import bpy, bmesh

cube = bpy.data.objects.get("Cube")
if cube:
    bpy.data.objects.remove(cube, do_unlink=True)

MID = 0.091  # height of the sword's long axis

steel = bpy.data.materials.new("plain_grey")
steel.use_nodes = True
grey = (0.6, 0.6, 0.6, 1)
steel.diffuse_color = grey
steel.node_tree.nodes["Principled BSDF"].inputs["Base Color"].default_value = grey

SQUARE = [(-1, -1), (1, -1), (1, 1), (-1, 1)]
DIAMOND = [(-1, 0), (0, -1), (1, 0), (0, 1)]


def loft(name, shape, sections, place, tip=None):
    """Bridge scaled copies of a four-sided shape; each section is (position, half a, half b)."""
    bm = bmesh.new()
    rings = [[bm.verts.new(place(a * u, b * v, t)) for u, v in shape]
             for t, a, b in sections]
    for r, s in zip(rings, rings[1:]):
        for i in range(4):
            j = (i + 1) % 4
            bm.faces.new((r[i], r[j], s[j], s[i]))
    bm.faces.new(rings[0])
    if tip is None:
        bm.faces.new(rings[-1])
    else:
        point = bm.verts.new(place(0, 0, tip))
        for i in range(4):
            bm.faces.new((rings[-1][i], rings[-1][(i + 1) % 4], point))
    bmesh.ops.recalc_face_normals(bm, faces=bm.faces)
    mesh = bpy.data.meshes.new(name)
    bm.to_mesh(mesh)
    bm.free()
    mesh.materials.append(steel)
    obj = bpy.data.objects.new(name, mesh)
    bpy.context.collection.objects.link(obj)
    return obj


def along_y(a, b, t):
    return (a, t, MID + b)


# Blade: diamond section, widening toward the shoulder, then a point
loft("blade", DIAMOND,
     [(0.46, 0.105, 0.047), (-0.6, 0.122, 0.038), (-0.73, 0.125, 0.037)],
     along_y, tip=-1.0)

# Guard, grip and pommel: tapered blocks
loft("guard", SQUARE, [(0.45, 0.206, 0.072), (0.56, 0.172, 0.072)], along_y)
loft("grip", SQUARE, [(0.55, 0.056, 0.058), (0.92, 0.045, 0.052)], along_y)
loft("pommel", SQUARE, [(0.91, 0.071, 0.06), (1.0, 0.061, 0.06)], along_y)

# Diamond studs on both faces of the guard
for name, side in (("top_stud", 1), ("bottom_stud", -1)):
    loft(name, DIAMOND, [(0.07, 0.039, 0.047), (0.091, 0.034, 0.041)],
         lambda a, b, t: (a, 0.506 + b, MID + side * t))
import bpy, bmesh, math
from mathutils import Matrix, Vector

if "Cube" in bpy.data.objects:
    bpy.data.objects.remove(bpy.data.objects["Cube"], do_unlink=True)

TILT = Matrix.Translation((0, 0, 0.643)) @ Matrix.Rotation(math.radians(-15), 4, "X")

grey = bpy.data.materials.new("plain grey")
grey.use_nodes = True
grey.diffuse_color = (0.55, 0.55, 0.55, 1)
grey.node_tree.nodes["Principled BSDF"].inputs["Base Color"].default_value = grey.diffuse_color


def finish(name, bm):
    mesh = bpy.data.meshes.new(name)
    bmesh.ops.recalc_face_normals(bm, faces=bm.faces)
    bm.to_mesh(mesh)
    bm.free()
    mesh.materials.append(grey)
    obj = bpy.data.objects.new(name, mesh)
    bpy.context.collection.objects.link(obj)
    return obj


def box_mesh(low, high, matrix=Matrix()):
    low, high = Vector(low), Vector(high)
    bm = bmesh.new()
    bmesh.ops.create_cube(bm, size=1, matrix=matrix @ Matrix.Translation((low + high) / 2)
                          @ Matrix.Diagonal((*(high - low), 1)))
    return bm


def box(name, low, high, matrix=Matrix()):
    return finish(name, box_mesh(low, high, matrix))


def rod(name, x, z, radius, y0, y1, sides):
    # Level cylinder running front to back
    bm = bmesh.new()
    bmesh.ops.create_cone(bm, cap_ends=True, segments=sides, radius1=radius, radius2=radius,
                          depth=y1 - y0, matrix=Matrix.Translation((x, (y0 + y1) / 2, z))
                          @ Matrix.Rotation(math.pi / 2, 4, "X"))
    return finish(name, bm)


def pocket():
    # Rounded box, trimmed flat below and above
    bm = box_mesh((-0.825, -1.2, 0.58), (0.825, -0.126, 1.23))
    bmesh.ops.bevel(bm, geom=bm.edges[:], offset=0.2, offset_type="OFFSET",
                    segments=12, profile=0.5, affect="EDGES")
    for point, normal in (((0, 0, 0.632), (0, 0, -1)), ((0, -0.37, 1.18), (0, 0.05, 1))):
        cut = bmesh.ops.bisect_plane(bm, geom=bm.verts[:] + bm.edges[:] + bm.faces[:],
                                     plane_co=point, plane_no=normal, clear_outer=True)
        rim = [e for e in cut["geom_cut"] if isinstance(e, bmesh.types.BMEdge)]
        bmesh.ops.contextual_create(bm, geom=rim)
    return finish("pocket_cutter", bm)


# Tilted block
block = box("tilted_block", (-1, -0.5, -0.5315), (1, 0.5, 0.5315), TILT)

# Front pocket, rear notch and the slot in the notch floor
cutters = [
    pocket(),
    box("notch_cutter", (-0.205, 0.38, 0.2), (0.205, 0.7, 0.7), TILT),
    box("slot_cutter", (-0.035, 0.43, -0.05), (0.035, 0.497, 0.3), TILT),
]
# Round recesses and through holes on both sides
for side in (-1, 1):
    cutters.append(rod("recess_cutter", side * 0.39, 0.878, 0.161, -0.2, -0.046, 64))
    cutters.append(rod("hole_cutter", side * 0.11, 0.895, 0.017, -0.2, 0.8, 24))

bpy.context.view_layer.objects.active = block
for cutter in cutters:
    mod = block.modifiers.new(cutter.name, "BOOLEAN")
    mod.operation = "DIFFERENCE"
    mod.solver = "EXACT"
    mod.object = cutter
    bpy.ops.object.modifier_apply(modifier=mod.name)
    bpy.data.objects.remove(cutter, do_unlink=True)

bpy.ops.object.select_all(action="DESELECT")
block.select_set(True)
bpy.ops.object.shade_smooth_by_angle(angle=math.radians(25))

^^^^^^^^

• _Requirement_:
What you return must match the data line for line.

• _Your response_:
import bpy, bmesh

cube = bpy.data.objects.get("Cube")
if cube:
    bpy.data.objects.remove(cube, do_unlink=True)

MID = 0.091  # height of the sword's long axis

steel = bpy.data.materials.new("plain_grey")
steel.use_nodes = True
grey = (0.6, 0.6, 0.6, 1)
steel.diffuse_color = grey
steel.node_tree.nodes["Principled BSDF"].inputs["Base Color"].default_value = grey

SQUARE = [(-1, -1), (1, -1), (1, 1), (-1, 1)]
DIAMOND = [(-1, 0), (0, -1), (1, 0), (0, 1)]


def loft(name, shape, sections, place, tip=None):
    """Bridge scaled copies of a four-sided shape; each section is (position, half a, half b)."""
    bm = bmesh.new()
    rings = [[bm.verts.new(place(a * u, b * v, t)) for u, v in shape]
             for t, a, b in sections]
    for r, s in zip(rings, rings[1:]):
        for i in range(4):
            j = (i + 1) % 4
            bm.faces.new((r[i], r[j], s[j], s[i]))
    bm.faces.new(rings[0])
    if tip is None:
        bm.faces.new(rings[-1])
    else:
        point = bm.verts.new(place(0, 0, tip))
        for i in range(4):
            bm.faces.new((rings[-1][i], rings[-1][(i + 1) % 4], point))
    bmesh.ops.recalc_face_normals(bm, faces=bm.faces)
    mesh = bpy.data.meshes.new(name)
    bm.to_mesh(mesh)
    bm.free()
    mesh.materials.append(steel)
    obj = bpy.data.objects.new(name, mesh)
    bpy.context.collection.objects.link(obj)
    return obj


def along_y(a, b, t):
    return (a, t, MID + b)


# Blade: diamond section, widening toward the shoulder, then a point
loft("blade", DIAMOND,
     [(0.46, 0.105, 0.047), (-0.6, 0.122, 0.038), (-0.73, 0.125, 0.037)],
     along_y, tip=-1.0)

# Guard, grip and pommel: tapered blocks
loft("guard", SQUARE, [(0.45, 0.206, 0.072), (0.56, 0.172, 0.072)], along_y)
loft("grip", SQUARE, [(0.55, 0.056, 0.058), (0.92, 0.045, 0.052)], along_y)
loft("pommel", SQUARE, [(0.91, 0.071, 0.06), (1.0, 0.061, 0.06)], along_y)

# Diamond studs on both faces of the guard
for name, side in (("top_stud", 1), ("bottom_stud", -1)):
    loft(name, DIAMOND, [(0.07, 0.039, 0.047), (0.091, 0.034, 0.041)],
         lambda a, b, t: (a, 0.506 + b, MID + side * t))
import bpy, bmesh, math
from mathutils import Matrix, Vector

if "Cube" in bpy.data.objects:
    bpy.data.objects.remove(bpy.data.objects["Cube"], do_unlink=True)

TILT = Matrix.Translation((0, 0, 0.643)) @ Matrix.Rotation(math.radians(-15), 4, "X")

grey = bpy.data.materials.new("plain grey")
grey.use_nodes = True
grey.diffuse_color = (0.55, 0.55, 0.55, 1)
grey.node_tree.nodes["Principled BSDF"].inputs["Base Color"].default_value = grey.diffuse_color


def finish(name, bm):
    mesh = bpy.data.meshes.new(name)
    bmesh.ops.recalc_face_normals(bm, faces=bm.faces)
    bm.to_mesh(mesh)
    bm.free()
    mesh.materials.append(grey)
    obj = bpy.data.objects.new(name, mesh)
    bpy.context.collection.objects.link(obj)
    return obj


def box_mesh(low, high, matrix=Matrix()):
    low, high = Vector(low), Vector(high)
    bm = bmesh.new()
    bmesh.ops.create_cube(bm, size=1, matrix=matrix @ Matrix.Translation((low + high) / 2)
                          @ Matrix.Diagonal((*(high - low), 1)))
    return bm


def box(name, low, high, matrix=Matrix()):
    return finish(name, box_mesh(low, high, matrix))


def rod(name, x, z, radius, y0, y1, sides):
    # Level cylinder running front to back
    bm = bmesh.new()
    bmesh.ops.create_cone(bm, cap_ends=True, segments=sides, radius1=radius, radius2=radius,
                          depth=y1 - y0, matrix=Matrix.Translation((x, (y0 + y1) / 2, z))
                          @ Matrix.Rotation(math.pi / 2, 4, "X"))
    return finish(name, bm)


def pocket():
    # Rounded box, trimmed flat below and above
    bm = box_mesh((-0.825, -1.2, 0.58), (0.825, -0.126, 1.23))
    bmesh.ops.bevel(bm, geom=bm.edges[:], offset=0.2, offset_type="OFFSET",
                    segments=12, profile=0.5, affect="EDGES")
    for point, normal in (((0, 0, 0.632), (0, 0, -1)), ((0, -0.37, 1.18), (0, 0.05, 1))):
        cut = bmesh.ops.bisect_plane(bm, geom=bm.verts[:] + bm.edges[:] + bm.faces[:],
                                     plane_co=point, plane_no=normal, clear_outer=True)
        rim = [e for e in cut["geom_cut"] if isinstance(e, bmesh.types.BMEdge)]
        bmesh.ops.contextual_create(bm, geom=rim)
    return finish("pocket_cutter", bm)


# Tilted block
block = box("tilted_block", (-1, -0.5, -0.5315), (1, 0.5, 0.5315), TILT)

# Front pocket, rear notch and the slot in the notch floor
cutters = [
    pocket(),
    box("notch_cutter", (-0.205, 0.38, 0.2), (0.205, 0.7, 0.7), TILT),
    box("slot_cutter", (-0.035, 0.43, -0.05), (0.035, 0.497, 0.3), TILT),
]
# Round recesses and through holes on both sides
for side in (-1, 1):
    cutters.append(rod("recess_cutter", side * 0.39, 0.878, 0.161, -0.2, -0.046, 64))
    cutters.append(rod("hole_cutter", side * 0.11, 0.895, 0.017, -0.2, 0.8, 24))

bpy.context.view_layer.objects.active = block
for cutter in cutters:
    mod = block.modifiers.new(cutter.name, "BOOLEAN")
    mod.operation = "DIFFERENCE"
    mod.solver = "EXACT"
    mod.object = cutter
    bpy.ops.object.modifier_apply(modifier=mod.name)
    bpy.data.objects.remove(cutter, do_unlink=True)

bpy.ops.object.select_all(action="DESELECT")
block.select_set(True)
bpy.ops.object.shade_smooth_by_angle(angle=math.radians(25))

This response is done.